## What you are asked to do
With the pictures set aside, return the lines below exactly, beginning at the first and ending at the line containing "sp.points.add(len(pts) - 1)".

#####

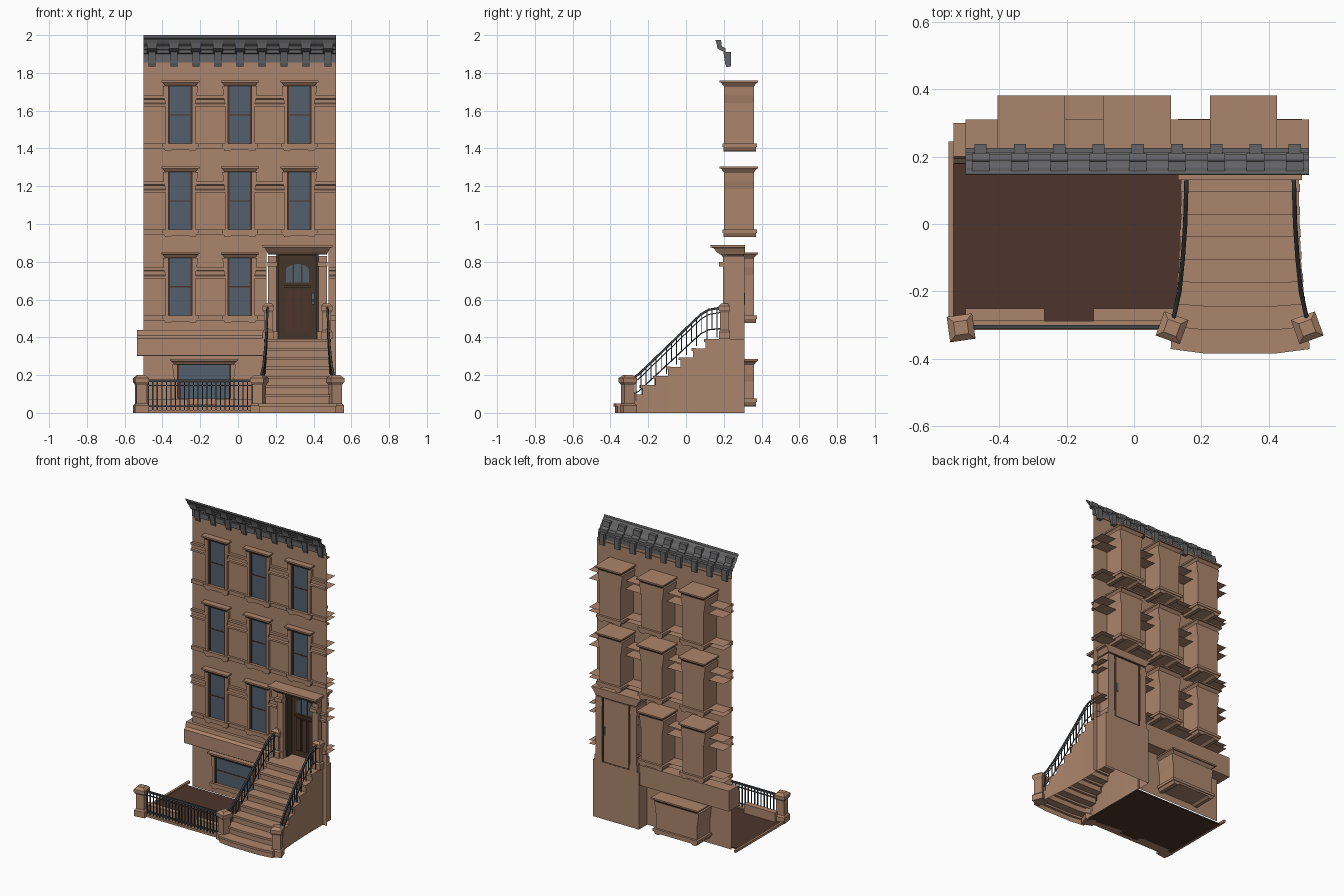
import bpy, bmesh, math
from mathutils import Matrix

if "Cube" in bpy.data.objects:
    bpy.data.objects.remove(bpy.data.objects["Cube"])

def material(name, c):
    m = bpy.data.materials.new(name)
    m.diffuse_color = (*c, 1)
    m.use_nodes = True
    m.node_tree.nodes["Principled BSDF"].inputs["Base Color"].default_value = m.diffuse_color
    return m

STONE = material("brownstone", (0.41, 0.235, 0.15))
DARK = material("dark_brown", (0.075, 0.036, 0.025))
WOOD = material("door_wood", (0.06, 0.035, 0.022))
GLASS = material("blue_glass", (0.085, 0.115, 0.155))
IRON = material("iron", (0.05, 0.058, 0.063))
METAL = material("cornice_grey", (0.13, 0.13, 0.135))
parts = {}

def part(name, mat):
    if name not in parts:
        parts[name] = (bmesh.new(), mat)
    return parts[name][0]

def prism(bm, pts, axis, a, b, closed=True):
    """Extrude a 2D outline along an axis; an open outline gives a sheet."""
    def place(p, d):
        q = list(p)
        q.insert(axis, d)
        return bm.verts.new(q)
    A, B = [place(p, a) for p in pts], [place(p, b) for p in pts]
    n = len(pts)
    for i in range(n if closed else n - 1):
        j = (i + 1) % n
        bm.faces.new((A[i], A[j], B[j], B[i]))
    if closed:
        bm.faces.new(A)
        bm.faces.new(B[::-1])

def box(bm, x0, x1, y0, y1, z0, z1):
    prism(bm, [(x0, y0), (x1, y0), (x1, y1), (x0, y1)], 2, z0, z1)

def loft(bm, secs, M=Matrix()):
    """Stack of rectangles (x0, x1, y0, y1, z)."""
    rings = [[bm.verts.new(M @ Matrix.Translation((x, y, z)).translation) for x, y in
              ((x0, y0), (x1, y0), (x1, y1), (x0, y1))] for x0, x1, y0, y1, z in secs]
    for A, B in zip(rings, rings[1:]):
        for i in range(4):
            j = (i + 1) % 4
            bm.faces.new((A[i], A[j], B[j], B[i]))
    bm.faces.new(rings[0][::-1])
    bm.faces.new(rings[-1])

def tube(name, pts, r):
    cu = bpy.data.curves.new(name, 'CURVE')
    cu.dimensions = '3D'
    cu.bevel_depth, cu.bevel_resolution, cu.use_fill_caps = r, 1, True
    sp = cu.splines.new('POLY')
    sp.points.add(len(pts) - 1)
    for p, q in zip(sp.points, pts):
        p.co = (*q, 1)
    cu.materials.append(IRON)
    bpy.context.collection.objects.link(bpy.data.objects.new(name, cu))

def interp(t, table):
    for (a, u), (b, v) in zip(table, table[1:]):
        if t <= b:
            return u + (v - u) * max(0, t - a) / (b - a)
    return table[-1][1]

# facade sheet, leaving the doorway open
WY = 0.22
w = part("facade_wall", STONE)
for x0, x1, z0, z1 in ((-0.5, 0.15, 0, 1.87), (0.15, 0.48, 0.86, 1.87), (0.48, 0.52, 0, 1.87)):
    prism(w, [(x0, WY), (x1, WY)], 2, z0, z1, False)

# windows: deep block, raised frame, glass, flared hood and sill
def window(cx, zb, zt, gw, edge, hood):
    f, g = part("window_frames", STONE), part("window_glass", GLASS)
    ow, g0, g1 = gw + edge, zb + 0.04, zt - 0.03
    box(f, cx - ow, cx + ow, 0.225, 0.36, g0, g1)
    for s in (-1, 1):
        a, b = sorted((cx + s * gw, cx + s * ow))
        box(f, a, b, 0.2, 0.225, g0, g1)
        a, b = sorted((cx + s * (gw - 0.008), cx + s * gw))
        box(part("window_sashes", DARK), a, b, 0.209, 0.22, g0, g1)
    box(g, cx - gw, cx + gw, 0.213, 0.219, g0, g1)
    zm = (g0 + g1) / 2
    box(part("window_sashes", DARK), cx - gw, cx + gw, 0.21, 0.219, zm - 0.003, zm + 0.003)
    loft(f, [(cx - h, cx + h, 0.28 - d, 0.28 + d, z) for h, d, z in (
        (ow, 0.08, g1), (ow + 0.006, 0.087, g1 + 0.008), (hood - 0.006, 0.095, zt - 0.012),
        (hood, 0.102, zt - 0.01), (hood, 0.102, zt))])
    # bracket ears beside the frame head
    for s in (-1, 1):
        prism(f, [(cx + s * ow, g1), (cx + s * (ow + 0.012), g1), (cx + s * (ow + 0.008), g1 - 0.05),
                  (cx + s * ow, g1 - 0.09)], 1, 0.2, 0.36)
    box(f, cx - ow - 0.015, cx + ow + 0.015, 0.193, 0.375, zb + 0.022, g0)
    prism(f, [(cx - ow - 0.01, zb + 0.022), (cx - ow, zb + 0.002), (cx - ow + 0.025, zb),
              (cx - ow + 0.04, zb + 0.01), (cx + ow - 0.04, zb + 0.01), (cx + ow - 0.025, zb),
              (cx + ow, zb + 0.002), (cx + ow + 0.01, zb + 0.022)], 1, 0.198, 0.37)

COLS = (-0.305, 0.01, 0.325)
for row in range(3):
    o = -0.455 * (2 - row)
    for cx in COLS[:2 if row == 0 else 3]:
        window(cx, 1.385 + o, 1.76 + o, 0.062, 0.018, 0.1)
    # string courses are hollow mouldings between the windows
    b = part("string_courses", STONE)
    for x0, x1 in ((-0.5, -0.385), (-0.225, -0.07), (0.09, 0.245 if row else 0.15),
                   (0.405 if row else 0.48, 0.52)):
        prism(b, [(y, z + o) for y, z in ((0.31, 1.68), (0.202, 1.68), (0.202, 1.665), (0.212, 1.66),
              (0.212, 1.64), (0.202, 1.635), (0.202, 1.622), (0.31, 1.622))], 0, x0, x1, False)
        prism(b, [(y, z + o) for y, z in ((0.31, 1.425), (0.205, 1.425), (0.205, 1.4), (0.31, 1.4))],
              0, x0, x1, False)
window(-0.18, 0.035, 0.285, 0.14, 0.015, 0.18)

# water table above the basement
wt = part("water_table", STONE)
prism(wt, [(0.2, 0.44), (0.195, 0.41), (0.18, 0.395), (0.178, 0.305), (0.185, 0.3), (0.3, 0.3), (0.3, 0.44)],
      0, -0.535, 0.145)

# cornice sheet with piercing brackets
prism(part("cornice", METAL), [(0.146, 2.0), (0.148, 1.985), (0.158, 1.975), (0.168, 1.955), (0.185, 1.94),
      (0.19, 1.925), (0.207, 1.92), (0.207, 1.905), (0.213, 1.9), (0.213, 1.856), (0.225, 1.856)],
      0, -0.5, 0.52, False)
cb = part("cornice_brackets", METAL)
for i in range(9):
    x = -0.455 + i * 0.1165
    prism(cb, [(0.155, 1.975), (0.185, 1.975), (0.19, 1.94), (0.21, 1.93), (0.21, 1.908), (0.185, 1.918),
               (0.166, 1.93), (0.162, 1.955)], 0, x - 0.026, x + 0.026)
    prism(cb, [(0.198, 1.91), (0.237, 1.91), (0.237, 1.835), (0.215, 1.83), (0.207, 1.85)],
          0, x - 0.018, x + 0.018)
    if i < 8:
        box(cb, x + 0.03, x + 0.0865, 0.208, 0.214, 1.868, 1.893)

# doorway surround and flared hood
d = part("door_surround", STONE)
CX = 0.315
for s in (-1, 1):
    a, b = sorted((CX + s * 0.11, CX + s * 0.155))
    box(d, a, b, 0.195, 0.31, 0.39, 0.83)
    box(d, a - 0.006, b + 0.006, 0.187, 0.31, 0.39, 0.43)
    box(d, a - 0.004, b + 0.004, 0.175, 0.31, 0.775, 0.8)
    a, b = sorted((CX + s * 0.098, CX + s * 0.11))
    box(part("door_trim", WOOD), a, b, 0.22, 0.308, 0.39, 0.84)
box(part("door_trim", WOOD), CX - 0.11, CX + 0.11, 0.22, 0.308, 0.832, 0.842)
loft(d, [(CX - h, CX + h, y, 0.312, z) for h, y, z in ((0.155, 0.18, 0.838), (0.16, 0.165, 0.85),
     (0.172, 0.145, 0.872), (0.184, 0.13, 0.876), (0.184, 0.13, 0.89))])

# door leaf: panels, arched lights, handle
box(part("door_leaf", WOOD), CX - 0.1, CX + 0.1, 0.275, 0.303, 0.39, 0.835)
box(part("door_back", STONE), CX - 0.093, CX + 0.093, 0.303, 0.308, 0.395, 0.828)
for i in (-1, 0, 1):
    x = CX + i * 0.044
    box(part("door_panels", DARK), x - 0.017, x + 0.017, 0.268, 0.276, 0.43, 0.65)
    tops = [(x + k * 0.018, 0.745 + math.sqrt(0.066**2 - (i * 0.044 + k * 0.018)**2) * 0.65)
            for k in (1, 0.5, 0, -0.5, -1)]
    prism(part("door_lights", GLASS), [(x - 0.018, 0.69), (x + 0.018, 0.69)] + tops, 1, 0.27, 0.276)
box(part("door_panels", DARK), CX - 0.07, CX + 0.07, 0.264, 0.276, 0.66, 0.675)
h = part("door_handle", METAL)
box(h, CX + 0.075, CX + 0.09, 0.262, 0.312, 0.575, 0.635)
box(h, CX + 0.078, CX + 0.087, 0.25, 0.264, 0.59, 0.602)

# flaring hollow stoop: risers, treads, sides
WIDTH = [(-0.38, 0.205), (-0.3, 0.199), (-0.2, 0.188), (-0.1, 0.18), (0.05, 0.175), (0.32, 0.175)]
st, no = part("stoop", STONE), part("stair_nosings", STONE)
def edge(y, grow=0.0):
    k = interp(y, WIDTH) + grow
    bow = max(0, (-0.1 - y) * 0.05)
    return [(CX - k, y), (CX - k * 0.5, y - bow), (CX + k * 0.5, y - bow), (CX + k, y)]
ys = [-0.362 + 0.0665 * i for i in range(8)] + [0.31]
for i in range(8):
    z0, z1 = 0.0488 * i, 0.0488 * (i + 1)
    f, b = edge(ys[i]), edge(ys[i + 1])
    prism(st, f, 2, z0, z1, False)
    st.faces.new([st.verts.new((*p, z1)) for p in f + b[::-1]])
    for k in (0, 3):
        prism(st, [f[k], b[k]], 2, 0, z1, False)
    prism(no, edge(ys[i] - 0.009, 0.002) + edge(ys[i] + 0.015, 0.002)[::-1], 2, z1 - 0.014, z1 + 0.001)
prism(st, [(CX - 0.175, 0.31), (CX + 0.175, 0.31)], 2, 0, 0.39, False)

# newel posts
def newel(x, y, z, hgt, ang, s=1.0):
    M = Matrix.Translation((x, y, z)) @ Matrix.Rotation(math.radians(ang), 4, 'Z')
    loft(part("newel_posts", STONE), [(-r * s, r * s, -r * s, r * s, hgt * t) for r, t in (
        (0.037, 0), (0.037, 0.2), (0.028, 0.25), (0.028, 0.74), (0.033, 0.78), (0.038, 0.82),
        (0.038, 0.92), (0.02, 1.0))], M)
newel(-0.513, -0.308, 0, 0.2, 8)
newel(0.113, -0.308, 0, 0.2, -20)
newel(0.514, -0.308, 0, 0.2, 20)
for s in (-1, 1):
    newel(CX + s * 0.155, 0.203, 0.39, 0.19, 0, 0.8)

# stair railings
RX = [(-0.29, 0.2), (-0.2, 0.18), (-0.1, 0.17), (0.0, 0.163), (0.18, 0.158)]
TOP = [(-0.28, 0.185), (-0.25, 0.205), (0.04, 0.485), (0.08, 0.522), (0.12, 0.546), (0.18, 0.556)]
LOW = [(-0.28, 0.1), (-0.25, 0.115), (0.04, 0.385), (0.08, 0.42), (0.12, 0.44), (0.18, 0.446)]
YS = [-0.28, -0.25, -0.2, -0.15, -0.1, -0.05, 0, 0.04, 0.06, 0.08, 0.1, 0.12, 0.18]
for s, side in ((-1, "left"), (1, "right")):
    rail = lambda T, dz: [(CX + s * interp(y, RX), y, interp(y, T) + dz) for y in YS]
    tube(side + "_handrail", rail(TOP, 0), 0.0065)
    tube(side + "_upper_rail", rail(TOP, -0.025), 0.003)
    tube(side + "_lower_rail", rail(LOW, 0), 0.0035)
    for i in range(17):
        y = -0.265 + i * 0.0268
        x = CX + s * interp(y, RX)
        foot = interp(y, LOW) - (0.045 if i % 2 == 0 else 0)
        box(part("stair_balusters", IRON), x - 0.0025, x + 0.0025, y - 0.0025, y + 0.0025,
            foot, interp(y, TOP))

# areaway floor, curbs and low walls
box(part("areaway_floor", DARK), -0.54, 0.142, -0.3, 0.2, 0, 0.008)
c = part("areaway_curbs", STONE)
box(c, -0.55, -0.535, -0.31, 0.245, 0, 0.016)
box(c, -0.54, 0.12, -0.315, -0.288, 0, 0.016)
box(c, -0.5, -0.265, -0.288, -0.25, 0, 0.07)
box(c, -0.12, 0.12, -0.288, -0.25, 0, 0.07)

# front fence
f = part("front_fence", IRON)
for z, t in ((0.17, 0.006), (0.145, 0.003), (0.035, 0.004)):
    box(f, -0.485, 0.085, -0.305 - t, -0.305 + t, z - t, z + t)
for i in range(24):
    x = -0.475 + i * 0.0239
    box(f, x - 0.003, x + 0.003, -0.308, -0.302, 0.014, 0.17)

for name, (bm, mat) in parts.items():
    bmesh.ops.recalc_face_normals(bm, faces=bm.faces[:])
    me = bpy.data.meshes.new(name)
    bm.to_mesh(me)
    bm.free()
    me.materials.append(mat)
    bpy.context.collection.objects.link(bpy.data.objects.new(name, me))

#####

## Task response
import bpy, bmesh, math
from mathutils import Matrix

if "Cube" in bpy.data.objects:
    bpy.data.objects.remove(bpy.data.objects["Cube"])

def material(name, c):
    m = bpy.data.materials.new(name)
    m.diffuse_color = (*c, 1)
    m.use_nodes = True
    m.node_tree.nodes["Principled BSDF"].inputs["Base Color"].default_value = m.diffuse_color
    return m

STONE = material("brownstone", (0.41, 0.235, 0.15))
DARK = material("dark_brown", (0.075, 0.036, 0.025))
WOOD = material("door_wood", (0.06, 0.035, 0.022))
GLASS = material("blue_glass", (0.085, 0.115, 0.155))
IRON = material("iron", (0.05, 0.058, 0.063))
METAL = material("cornice_grey", (0.13, 0.13, 0.135))
parts = {}

def part(name, mat):
    if name not in parts:
        parts[name] = (bmesh.new(), mat)
    return parts[name][0]

def prism(bm, pts, axis, a, b, closed=True):
    """Extrude a 2D outline along an axis; an open outline gives a sheet."""
    def place(p, d):
        q = list(p)
        q.insert(axis, d)
        return bm.verts.new(q)
    A, B = [place(p, a) for p in pts], [place(p, b) for p in pts]
    n = len(pts)
    for i in range(n if closed else n - 1):
        j = (i + 1) % n
        bm.faces.new((A[i], A[j], B[j], B[i]))
    if closed:
        bm.faces.new(A)
        bm.faces.new(B[::-1])

def box(bm, x0, x1, y0, y1, z0, z1):
    prism(bm, [(x0, y0), (x1, y0), (x1, y1), (x0, y1)], 2, z0, z1)

def loft(bm, secs, M=Matrix()):
    """Stack of rectangles (x0, x1, y0, y1, z)."""
    rings = [[bm.verts.new(M @ Matrix.Translation((x, y, z)).translation) for x, y in
              ((x0, y0), (x1, y0), (x1, y1), (x0, y1))] for x0, x1, y0, y1, z in secs]
    for A, B in zip(rings, rings[1:]):
        for i in range(4):
            j = (i + 1) % 4
            bm.faces.new((A[i], A[j], B[j], B[i]))
    bm.faces.new(rings[0][::-1])
    bm.faces.new(rings[-1])

def tube(name, pts, r):
    cu = bpy.data.curves.new(name, 'CURVE')
    cu.dimensions = '3D'
    cu.bevel_depth, cu.bevel_resolution, cu.use_fill_caps = r, 1, True
    sp = cu.splines.new('POLY')
    sp.points.add(len(pts) - 1)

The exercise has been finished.